Provided information
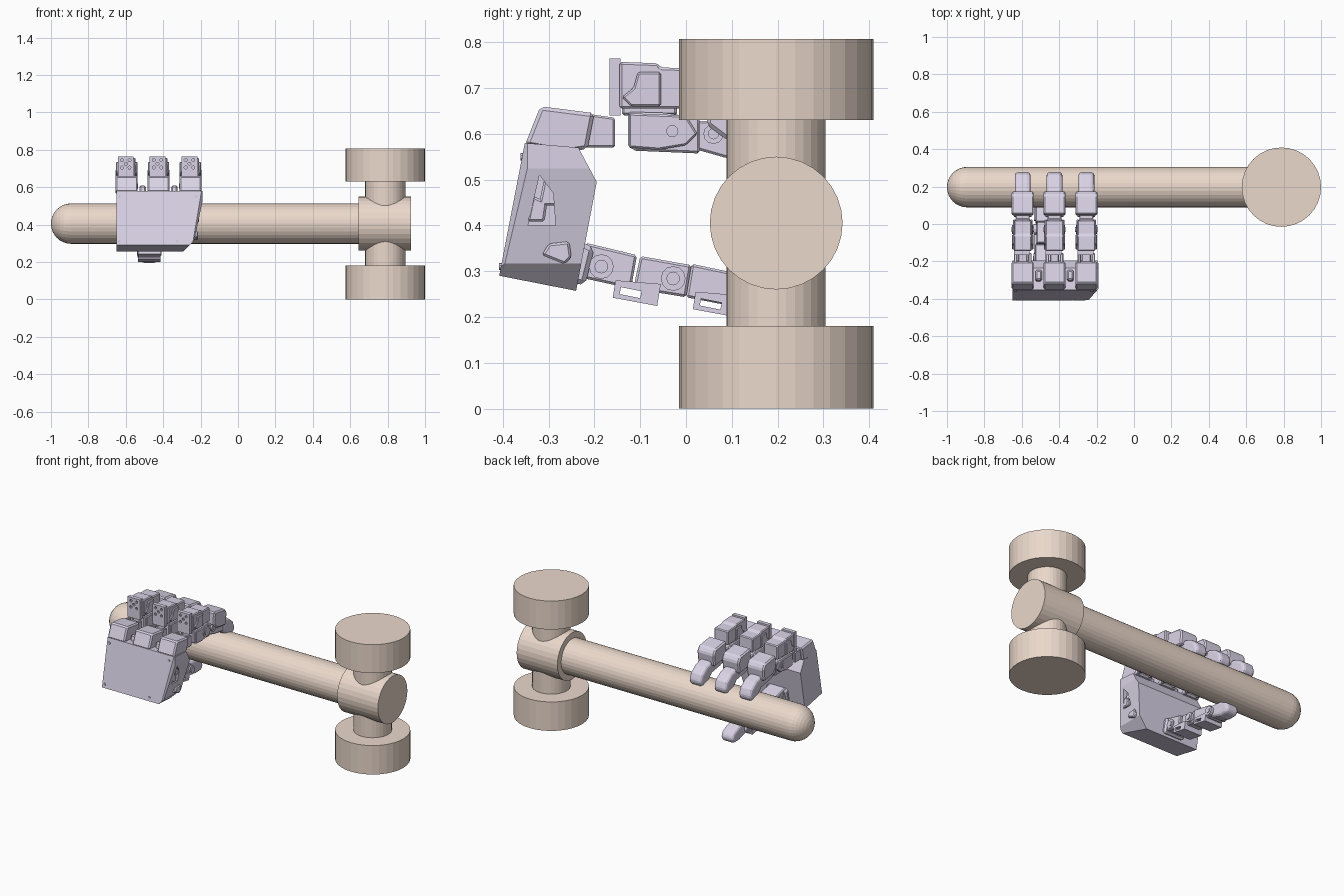
import bpy, bmesh, math
from mathutils import Vector, Matrix

if "Cube" in bpy.data.objects:
    bpy.data.objects.remove(bpy.data.objects["Cube"])


def material(name, rgb):
    m = bpy.data.materials.new(name)
    m.diffuse_color = (*rgb, 1)
    m.use_nodes = True
    m.node_tree.nodes["Principled BSDF"].inputs["Base Color"].default_value = m.diffuse_color
    return m


TAN = material("tan", (0.83, 0.69, 0.60))
LILAC = material("lilac", (0.70, 0.65, 0.79))


def finish(name, bm, mat, bevel=0, segments=1):
    bmesh.ops.recalc_face_normals(bm, faces=bm.faces)
    me = bpy.data.meshes.new(name)
    bm.to_mesh(me)
    bm.free()
    me.materials.append(mat)
    ob = bpy.data.objects.new(name, me)
    bpy.context.collection.objects.link(ob)
    if bevel:
        b = ob.modifiers.new("bevel", 'BEVEL')
        b.width, b.segments = bevel, segments
    return ob


def prism_bm(profile, x0, x1, bm=None):
    """Extrude a (y, z) profile from x0 to x1."""
    bm = bm or bmesh.new()
    a = [bm.verts.new((x0, y, z)) for y, z in profile]
    b = [bm.verts.new((x1, y, z)) for y, z in profile]
    bm.faces.new(a)
    bm.faces.new(b[::-1])
    n = len(profile)
    for i in range(n):
        bm.faces.new((a[i], b[i], b[(i + 1) % n], a[(i + 1) % n]))
    return bm


def prism(name, profile, cx, width, bevel=0.005, segments=1):
    return finish(name, prism_bm(profile, cx - width / 2, cx + width / 2), LILAC, bevel, segments)


def rect(y0, y1, z0, z1):
    return [(y0, z0), (y1, z0), (y1, z1), (y0, z1)]


def add_cyl(bm, p, q, r, sides=32):
    p, q = Vector(p), Vector(q)
    rot = (q - p).to_track_quat('Z', 'Y').to_matrix().to_4x4()
    bmesh.ops.create_cone(bm, cap_ends=True, segments=sides, radius1=r, radius2=r,
                          depth=(q - p).length, matrix=Matrix.Translation((p + q) / 2) @ rot)


def cyl(name, p, q, r, mat=LILAC, sides=32, bevel=0):
    bm = bmesh.new()
    add_cyl(bm, p, q, r, sides)
    return finish(name, bm, mat, bevel)


def cut(ob, cutter):
    cutter.hide_render = True
    cutter.hide_viewport = False
    cutter.display_type = 'WIRE'
    m = ob.modifiers.new("cut", 'BOOLEAN')
    m.object, m.operation, m.solver = cutter, 'DIFFERENCE', 'EXACT'


def pin(name, cx, width, y, z, r=0.024):
    # pivot with a raised hub on both sides
    bm = bmesh.new()
    for s, rr in ((0.5, r), (0.535, r * 0.55)):
        add_cyl(bm, (cx - width * s, y, z), (cx + width * s, y, z), rr, 12)
    return finish(name, bm, LILAC)


# Hammer: handle with a domed end, collar, neck and two heads
Y, Z, HX = 0.197, 0.405, 0.788
bm = bmesh.new()
rings = [(-0.892 - 0.108 * math.cos(t), 0.108 * math.sin(t))
         for t in [i * math.pi / 16 for i in range(1, 9)]] + [(0.70, 0.108)]
loops = [[bm.verts.new((x, Y + r * math.cos(k * math.tau / 32), Z + r * math.sin(k * math.tau / 32)))
          for k in range(32)] for x, r in rings]
tip = bm.verts.new((-1, Y, Z))
for k in range(32):
    j = (k + 1) % 32
    bm.faces.new((tip, loops[0][k], loops[0][j]))
    for a, b in zip(loops, loops[1:]):
        bm.faces.new((a[k], b[k], b[j], a[j]))
bm.faces.new(loops[-1])
finish("hammer_handle", bm, TAN)
cyl("hammer_collar", (0.645, Y, Z), (0.925, Y, Z), 0.145, TAN)
cyl("hammer_neck", (HX, Y, 0.15), (HX, Y, 0.66), 0.108, TAN)
cyl("hammer_head_lower", (HX, Y, 0), (HX, Y, 0.18), 0.212, TAN)
cyl("hammer_head_upper", (HX, Y, 0.63), (HX, Y, 0.807), 0.212, TAN)

# Palm: tilted block trimmed at the lower right
bm = prism_bm([(-0.408, 0.29), (-0.24, 0.257), (-0.195, 0.495), (-0.235, 0.57), (-0.352, 0.58)],
              -0.65, -0.19)
for co, no in (((-0.195, 0, 0.50), (0.96, 0, -0.20)), ((-0.24, 0, 0.31), (0.7, 0, -0.7)),
               ((-0.215, -0.375, 0.45), (0.75, -0.66, 0.0))):
    bmesh.ops.bisect_plane(bm, geom=bm.verts[:] + bm.edges[:] + bm.faces[:], plane_co=co,
                           plane_no=no, clear_outer=True)
    bmesh.ops.holes_fill(bm, edges=[e for e in bm.edges if e.is_boundary])
palm = finish("palm", bm, LILAC)
# recess on the thumb side of the palm
pocket = prism("palm_pocket_cutter", [(-0.345, 0.40), (-0.285, 0.40), (-0.29, 0.47), (-0.32, 0.51)],
               -0.19, 0.08, 0)
cut(palm, pocket)
for y, z in ((-0.325, 0.42), (-0.30, 0.455)):
    prism("palm_side_lug", [(y - 0.022, z - 0.012), (y + 0.016, z - 0.012), (y + 0.022, z + 0.03),
                            (y - 0.01, z + 0.045)], -0.232, 0.045)
prism("palm_lower_lug", [(-0.315, 0.335), (-0.265, 0.315), (-0.25, 0.33), (-0.255, 0.365),
                         (-0.30, 0.36)], -0.245, 0.06)
for x, z in ((-0.635, 0.31), (-0.325, 0.31), (-0.225, 0.55), (-0.635, 0.55)):
    y = -0.408 + (z - 0.29) * 0.193
    cyl("palm_screw", (x, y - 0.004, z), (x, y + 0.02, z), 0.008, sides=10)
# tendon guides between the knuckles
for x in (-0.51, -0.34):
    prism("tendon_guide", [(-0.31, 0.56), (-0.245, 0.555), (-0.245, 0.60), (-0.30, 0.61)], x, 0.035, 0.008)

# Fingers: three identical ones
for i, x in enumerate((-0.595, -0.425, -0.255)):
    n = f"finger_{i + 1}_"
    # knuckle fork on the palm
    prism(n + "knuckle_base", [(-0.352, 0.575), (-0.26, 0.56), (-0.215, 0.567), (-0.20, 0.645),
                               (-0.318, 0.66)], x, 0.118, 0.008)
    for s in (-1, 1):
        prism(n + "knuckle_cheek", [(-0.27, 0.57), (-0.155, 0.57), (-0.155, 0.635), (-0.26, 0.65)],
              x + s * 0.038, 0.018, 0.004)
    prism(n + "knuckle_core", rect(-0.24, -0.16, 0.58, 0.628), x, 0.05)
    pin(n + "knuckle_pivot", x, 0.10, -0.232, 0.608)
    # upright plate with drilled holes
    plate = prism(n + "plate", rect(-0.167, -0.143, 0.64, 0.765), x - 0.005, 0.085, 0)
    bm = bmesh.new()
    for dx, z in ((-0.02, 0.745), (0.02, 0.745), (0, 0.725), (-0.02, 0.705), (0.02, 0.705)):
        add_cyl(bm, (x - 0.005 + dx, -0.2, z), (x - 0.005 + dx, -0.152, z), 0.008, 10)
    cut(plate, finish(n + "hole_cutter", bm, LILAC))
    # upper housing
    prism(n + "housing", [(-0.145, 0.655), (0.02, 0.655), (0.02, 0.742), (-0.055, 0.745),
                          (-0.062, 0.754), (-0.145, 0.757)], x, 0.095)
    prism(n + "housing_side", [(-0.14, 0.68), (-0.12, 0.66), (-0.055, 0.66), (-0.055, 0.735),
                               (-0.105, 0.735), (-0.115, 0.70)], x, 0.114, 0.004)
    # lower link and joint
    prism(n + "link", [(-0.127, 0.572), (-0.11, 0.563), (0.03, 0.557), (0.03, 0.635), (-0.05, 0.646),
                       (-0.127, 0.648)], x, 0.08)
    for s in (-1, 1):
        prism(n + "link_cheek", [(-0.125, 0.57), (-0.06, 0.565), (0.0, 0.575), (0.025, 0.60),
                                 (0.0, 0.64), (-0.125, 0.645)], x + s * 0.046, 0.014, 0.004)
    pin(n + "link_pivot", x, 0.112, -0.03, 0.606)
    prism(n + "link_spacer", rect(-0.14, -0.02, 0.64, 0.665), x, 0.06)
    # middle joint, outer housing and rounded tip
    prism(n + "middle_link", [(0.025, 0.565), (0.085, 0.548), (0.17, 0.535), (0.18, 0.60),
                              (0.12, 0.63), (0.025, 0.628)], x, 0.075)
    pin(n + "middle_pivot", x, 0.095, 0.06, 0.60, 0.022)
    prism(n + "outer_housing", [(0.045, 0.62), (0.085, 0.59), (0.165, 0.58), (0.175, 0.655),
                                (0.155, 0.685), (0.05, 0.70)], x, 0.118, 0.008)
    prism(n + "tip", [(0.155, 0.535), (0.20, 0.50), (0.265, 0.485), (0.282, 0.52), (0.265, 0.56),
                      (0.22, 0.595), (0.16, 0.615)], x, 0.085, 0.022, 3)

# Thumb under the handle
TX = -0.475
prism("thumb_root", [(-0.30, 0.28), (-0.22, 0.27), (-0.20, 0.35), (-0.26, 0.38)], TX, 0.14, 0.01)
prism("thumb_base", [(-0.235, 0.287), (-0.12, 0.262), (-0.107, 0.335), (-0.22, 0.362)], TX, 0.11)
prism("thumb_middle", [(-0.115, 0.262), (0.0, 0.243), (0.012, 0.313), (-0.10, 0.333)], TX, 0.09)
prism("thumb_outer", [(0.0, 0.243), (0.13, 0.218), (0.145, 0.288), (0.012, 0.316)], TX, 0.105)
for y, z in ((-0.185, 0.31), (-0.028, 0.284), (0.14, 0.25)):
    pin("thumb_pivot", TX, 0.122, y, z, 0.027)
# slotted brackets on the underside
for y, z in ((-0.11, 0.25), (0.065, 0.225)):
    br = prism("thumb_bracket", [(y - 0.05, z - 0.008), (y + 0.047, z - 0.026), (y + 0.055, z + 0.022),
                                 (y - 0.044, z + 0.03)], TX, 0.12, 0)
    cut(br, prism("slot_cutter", [(y - 0.035, z), (y + 0.01, z - 0.009), (y + 0.013, z + 0.006),
                                  (y - 0.032, z + 0.015)], TX, 0.3, 0))
prism("thumb_tip", [(0.13, 0.22), (0.21, 0.195), (0.265, 0.195), (0.285, 0.225), (0.265, 0.26),
                    (0.21, 0.285), (0.135, 0.292)], TX, 0.085, 0.022, 3)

Your objective
Using only the entries above, output the line with "0.807), 0.212, TAN)", the line with "0.628), x, 0.05)", and all lines between them, exactly as they stand.

Written response
cyl("hammer_head_upper", (HX, Y, 0.63), (HX, Y, 0.807), 0.212, TAN)

# Palm: tilted block trimmed at the lower right
bm = prism_bm([(-0.408, 0.29), (-0.24, 0.257), (-0.195, 0.495), (-0.235, 0.57), (-0.352, 0.58)],
              -0.65, -0.19)
for co, no in (((-0.195, 0, 0.50), (0.96, 0, -0.20)), ((-0.24, 0, 0.31), (0.7, 0, -0.7)),
               ((-0.215, -0.375, 0.45), (0.75, -0.66, 0.0))):
    bmesh.ops.bisect_plane(bm, geom=bm.verts[:] + bm.edges[:] + bm.faces[:], plane_co=co,
                           plane_no=no, clear_outer=True)
    bmesh.ops.holes_fill(bm, edges=[e for e in bm.edges if e.is_boundary])
palm = finish("palm", bm, LILAC)
# recess on the thumb side of the palm
pocket = prism("palm_pocket_cutter", [(-0.345, 0.40), (-0.285, 0.40), (-0.29, 0.47), (-0.32, 0.51)],
               -0.19, 0.08, 0)
cut(palm, pocket)
for y, z in ((-0.325, 0.42), (-0.30, 0.455)):
    prism("palm_side_lug", [(y - 0.022, z - 0.012), (y + 0.016, z - 0.012), (y + 0.022, z + 0.03),
                            (y - 0.01, z + 0.045)], -0.232, 0.045)
prism("palm_lower_lug", [(-0.315, 0.335), (-0.265, 0.315), (-0.25, 0.33), (-0.255, 0.365),
                         (-0.30, 0.36)], -0.245, 0.06)
for x, z in ((-0.635, 0.31), (-0.325, 0.31), (-0.225, 0.55), (-0.635, 0.55)):
    y = -0.408 + (z - 0.29) * 0.193
    cyl("palm_screw", (x, y - 0.004, z), (x, y + 0.02, z), 0.008, sides=10)
# tendon guides between the knuckles
for x in (-0.51, -0.34):
    prism("tendon_guide", [(-0.31, 0.56), (-0.245, 0.555), (-0.245, 0.60), (-0.30, 0.61)], x, 0.035, 0.008)

# Fingers: three identical ones
for i, x in enumerate((-0.595, -0.425, -0.255)):
    n = f"finger_{i + 1}_"
    # knuckle fork on the palm
    prism(n + "knuckle_base", [(-0.352, 0.575), (-0.26, 0.56), (-0.215, 0.567), (-0.20, 0.645),
                               (-0.318, 0.66)], x, 0.118, 0.008)
    for s in (-1, 1):
        prism(n + "knuckle_cheek", [(-0.27, 0.57), (-0.155, 0.57), (-0.155, 0.635), (-0.26, 0.65)],
              x + s * 0.038, 0.018, 0.004)
    prism(n + "knuckle_core", rect(-0.24, -0.16, 0.58, 0.628), x, 0.05)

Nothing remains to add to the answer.